__Exercise details__
Please start at the first line of the records beneath and quote each line exactly, ending with the line containing "along = axis.cross(across)".

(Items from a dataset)
• • • • •

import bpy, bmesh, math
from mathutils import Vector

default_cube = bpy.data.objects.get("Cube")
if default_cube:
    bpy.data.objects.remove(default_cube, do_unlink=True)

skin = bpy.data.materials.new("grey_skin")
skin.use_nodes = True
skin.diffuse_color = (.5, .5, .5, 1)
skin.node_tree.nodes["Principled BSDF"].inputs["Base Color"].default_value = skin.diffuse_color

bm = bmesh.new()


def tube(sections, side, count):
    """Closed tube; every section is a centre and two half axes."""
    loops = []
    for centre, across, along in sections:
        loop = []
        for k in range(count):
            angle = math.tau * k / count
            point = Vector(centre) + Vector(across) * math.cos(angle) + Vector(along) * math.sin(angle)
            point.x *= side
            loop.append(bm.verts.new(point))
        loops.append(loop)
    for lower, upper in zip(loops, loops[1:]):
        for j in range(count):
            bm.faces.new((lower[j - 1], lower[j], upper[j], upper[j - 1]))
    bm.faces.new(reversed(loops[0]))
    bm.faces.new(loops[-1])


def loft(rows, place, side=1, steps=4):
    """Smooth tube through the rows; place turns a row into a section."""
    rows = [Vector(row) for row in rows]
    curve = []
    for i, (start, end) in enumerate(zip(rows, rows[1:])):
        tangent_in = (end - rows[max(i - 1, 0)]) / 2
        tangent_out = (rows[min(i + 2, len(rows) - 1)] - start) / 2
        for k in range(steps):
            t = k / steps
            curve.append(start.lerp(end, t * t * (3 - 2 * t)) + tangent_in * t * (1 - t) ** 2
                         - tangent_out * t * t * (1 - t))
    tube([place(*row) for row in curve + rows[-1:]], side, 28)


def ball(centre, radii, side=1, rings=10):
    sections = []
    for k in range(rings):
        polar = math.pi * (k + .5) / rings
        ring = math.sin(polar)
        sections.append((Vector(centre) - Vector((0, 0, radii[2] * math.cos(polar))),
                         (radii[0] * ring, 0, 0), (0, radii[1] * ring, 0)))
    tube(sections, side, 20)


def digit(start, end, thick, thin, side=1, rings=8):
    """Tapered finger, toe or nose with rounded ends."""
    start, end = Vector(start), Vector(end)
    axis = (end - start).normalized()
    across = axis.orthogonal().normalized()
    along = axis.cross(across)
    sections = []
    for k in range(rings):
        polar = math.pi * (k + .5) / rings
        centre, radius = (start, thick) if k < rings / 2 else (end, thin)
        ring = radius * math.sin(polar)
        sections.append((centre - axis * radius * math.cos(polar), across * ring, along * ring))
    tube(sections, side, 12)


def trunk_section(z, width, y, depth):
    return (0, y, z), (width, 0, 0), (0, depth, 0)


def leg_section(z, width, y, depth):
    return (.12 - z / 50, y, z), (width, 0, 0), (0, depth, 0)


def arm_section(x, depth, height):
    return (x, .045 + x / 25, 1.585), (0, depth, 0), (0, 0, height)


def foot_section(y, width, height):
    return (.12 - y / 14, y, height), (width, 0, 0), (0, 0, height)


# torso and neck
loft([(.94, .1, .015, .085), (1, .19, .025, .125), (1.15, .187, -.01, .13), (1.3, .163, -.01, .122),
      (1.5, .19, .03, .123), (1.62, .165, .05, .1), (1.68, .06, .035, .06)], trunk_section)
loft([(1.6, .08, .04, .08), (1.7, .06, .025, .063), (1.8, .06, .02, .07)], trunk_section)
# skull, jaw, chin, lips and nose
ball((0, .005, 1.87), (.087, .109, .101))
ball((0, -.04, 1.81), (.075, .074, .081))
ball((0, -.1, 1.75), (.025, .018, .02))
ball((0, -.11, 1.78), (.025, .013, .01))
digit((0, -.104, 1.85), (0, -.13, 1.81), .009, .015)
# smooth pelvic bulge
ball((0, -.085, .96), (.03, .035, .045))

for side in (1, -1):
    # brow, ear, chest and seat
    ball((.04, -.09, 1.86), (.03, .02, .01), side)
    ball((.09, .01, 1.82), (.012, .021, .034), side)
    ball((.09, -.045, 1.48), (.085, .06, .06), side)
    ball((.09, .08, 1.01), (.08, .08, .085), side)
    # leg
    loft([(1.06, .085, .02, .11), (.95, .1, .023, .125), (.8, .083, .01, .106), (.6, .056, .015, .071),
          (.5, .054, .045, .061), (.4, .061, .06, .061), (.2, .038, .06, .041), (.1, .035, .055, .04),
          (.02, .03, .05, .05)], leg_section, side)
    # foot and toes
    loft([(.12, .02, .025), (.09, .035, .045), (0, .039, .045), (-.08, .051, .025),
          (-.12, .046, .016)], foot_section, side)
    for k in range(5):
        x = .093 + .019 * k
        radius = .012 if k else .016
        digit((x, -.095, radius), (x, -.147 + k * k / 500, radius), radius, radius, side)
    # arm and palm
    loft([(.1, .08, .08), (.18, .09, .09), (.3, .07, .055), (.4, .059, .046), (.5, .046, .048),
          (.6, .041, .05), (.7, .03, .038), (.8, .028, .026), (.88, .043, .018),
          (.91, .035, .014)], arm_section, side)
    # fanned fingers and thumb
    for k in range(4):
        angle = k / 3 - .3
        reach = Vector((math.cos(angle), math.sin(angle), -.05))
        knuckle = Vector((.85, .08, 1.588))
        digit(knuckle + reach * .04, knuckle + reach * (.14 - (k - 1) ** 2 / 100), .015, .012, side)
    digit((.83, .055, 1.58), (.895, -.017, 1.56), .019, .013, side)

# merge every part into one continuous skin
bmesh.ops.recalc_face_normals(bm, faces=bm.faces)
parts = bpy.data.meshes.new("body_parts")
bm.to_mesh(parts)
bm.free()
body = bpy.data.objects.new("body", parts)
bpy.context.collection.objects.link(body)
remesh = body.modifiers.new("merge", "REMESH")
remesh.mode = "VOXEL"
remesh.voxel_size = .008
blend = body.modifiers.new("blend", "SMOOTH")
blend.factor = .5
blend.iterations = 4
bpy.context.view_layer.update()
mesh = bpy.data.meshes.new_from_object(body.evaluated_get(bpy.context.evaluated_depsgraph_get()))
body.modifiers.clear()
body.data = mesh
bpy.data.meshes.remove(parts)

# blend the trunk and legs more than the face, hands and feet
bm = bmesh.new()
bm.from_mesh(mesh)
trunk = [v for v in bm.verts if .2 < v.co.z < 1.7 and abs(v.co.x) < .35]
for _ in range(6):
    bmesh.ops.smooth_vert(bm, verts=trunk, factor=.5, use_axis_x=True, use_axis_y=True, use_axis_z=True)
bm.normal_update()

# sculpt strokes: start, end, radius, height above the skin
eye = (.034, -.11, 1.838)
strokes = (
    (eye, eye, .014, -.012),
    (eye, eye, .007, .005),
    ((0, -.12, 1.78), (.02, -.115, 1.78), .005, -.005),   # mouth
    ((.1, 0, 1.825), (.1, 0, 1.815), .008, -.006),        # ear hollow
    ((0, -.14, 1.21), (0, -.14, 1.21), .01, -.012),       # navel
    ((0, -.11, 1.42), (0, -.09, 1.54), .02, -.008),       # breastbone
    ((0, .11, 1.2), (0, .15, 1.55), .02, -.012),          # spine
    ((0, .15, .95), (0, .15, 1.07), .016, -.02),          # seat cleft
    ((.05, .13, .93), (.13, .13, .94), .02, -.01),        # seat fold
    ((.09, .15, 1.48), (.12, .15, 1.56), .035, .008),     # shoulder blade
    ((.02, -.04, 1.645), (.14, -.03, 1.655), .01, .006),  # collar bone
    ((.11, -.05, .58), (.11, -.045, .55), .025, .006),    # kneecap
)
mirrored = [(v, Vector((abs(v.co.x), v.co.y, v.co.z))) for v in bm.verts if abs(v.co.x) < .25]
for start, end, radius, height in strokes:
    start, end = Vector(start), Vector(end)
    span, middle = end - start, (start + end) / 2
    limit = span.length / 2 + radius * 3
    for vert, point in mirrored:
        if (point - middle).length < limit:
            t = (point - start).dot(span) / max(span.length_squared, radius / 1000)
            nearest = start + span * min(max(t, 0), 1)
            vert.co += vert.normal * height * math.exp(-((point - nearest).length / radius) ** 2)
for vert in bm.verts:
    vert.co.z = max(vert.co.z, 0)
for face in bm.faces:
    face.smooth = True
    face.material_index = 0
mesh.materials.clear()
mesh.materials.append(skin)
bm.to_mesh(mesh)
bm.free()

• • • • •

__Output for this exercise__
import bpy, bmesh, math
from mathutils import Vector

default_cube = bpy.data.objects.get("Cube")
if default_cube:
    bpy.data.objects.remove(default_cube, do_unlink=True)

skin = bpy.data.materials.new("grey_skin")
skin.use_nodes = True
skin.diffuse_color = (.5, .5, .5, 1)
skin.node_tree.nodes["Principled BSDF"].inputs["Base Color"].default_value = skin.diffuse_color

bm = bmesh.new()


def tube(sections, side, count):
    """Closed tube; every section is a centre and two half axes."""
    loops = []
    for centre, across, along in sections:
        loop = []
        for k in range(count):
            angle = math.tau * k / count
            point = Vector(centre) + Vector(across) * math.cos(angle) + Vector(along) * math.sin(angle)
            point.x *= side
            loop.append(bm.verts.new(point))
        loops.append(loop)
    for lower, upper in zip(loops, loops[1:]):
        for j in range(count):
            bm.faces.new((lower[j - 1], lower[j], upper[j], upper[j - 1]))
    bm.faces.new(reversed(loops[0]))
    bm.faces.new(loops[-1])


def loft(rows, place, side=1, steps=4):
    """Smooth tube through the rows; place turns a row into a section."""
    rows = [Vector(row) for row in rows]
    curve = []
    for i, (start, end) in enumerate(zip(rows, rows[1:])):
        tangent_in = (end - rows[max(i - 1, 0)]) / 2
        tangent_out = (rows[min(i + 2, len(rows) - 1)] - start) / 2
        for k in range(steps):
            t = k / steps
            curve.append(start.lerp(end, t * t * (3 - 2 * t)) + tangent_in * t * (1 - t) ** 2
                         - tangent_out * t * t * (1 - t))
    tube([place(*row) for row in curve + rows[-1:]], side, 28)


def ball(centre, radii, side=1, rings=10):
    sections = []
    for k in range(rings):
        polar = math.pi * (k + .5) / rings
        ring = math.sin(polar)
        sections.append((Vector(centre) - Vector((0, 0, radii[2] * math.cos(polar))),
                         (radii[0] * ring, 0, 0), (0, radii[1] * ring, 0)))
    tube(sections, side, 20)


def digit(start, end, thick, thin, side=1, rings=8):
    """Tapered finger, toe or nose with rounded ends."""
    start, end = Vector(start), Vector(end)
    axis = (end - start).normalized()
    across = axis.orthogonal().normalized()
    along = axis.cross(across)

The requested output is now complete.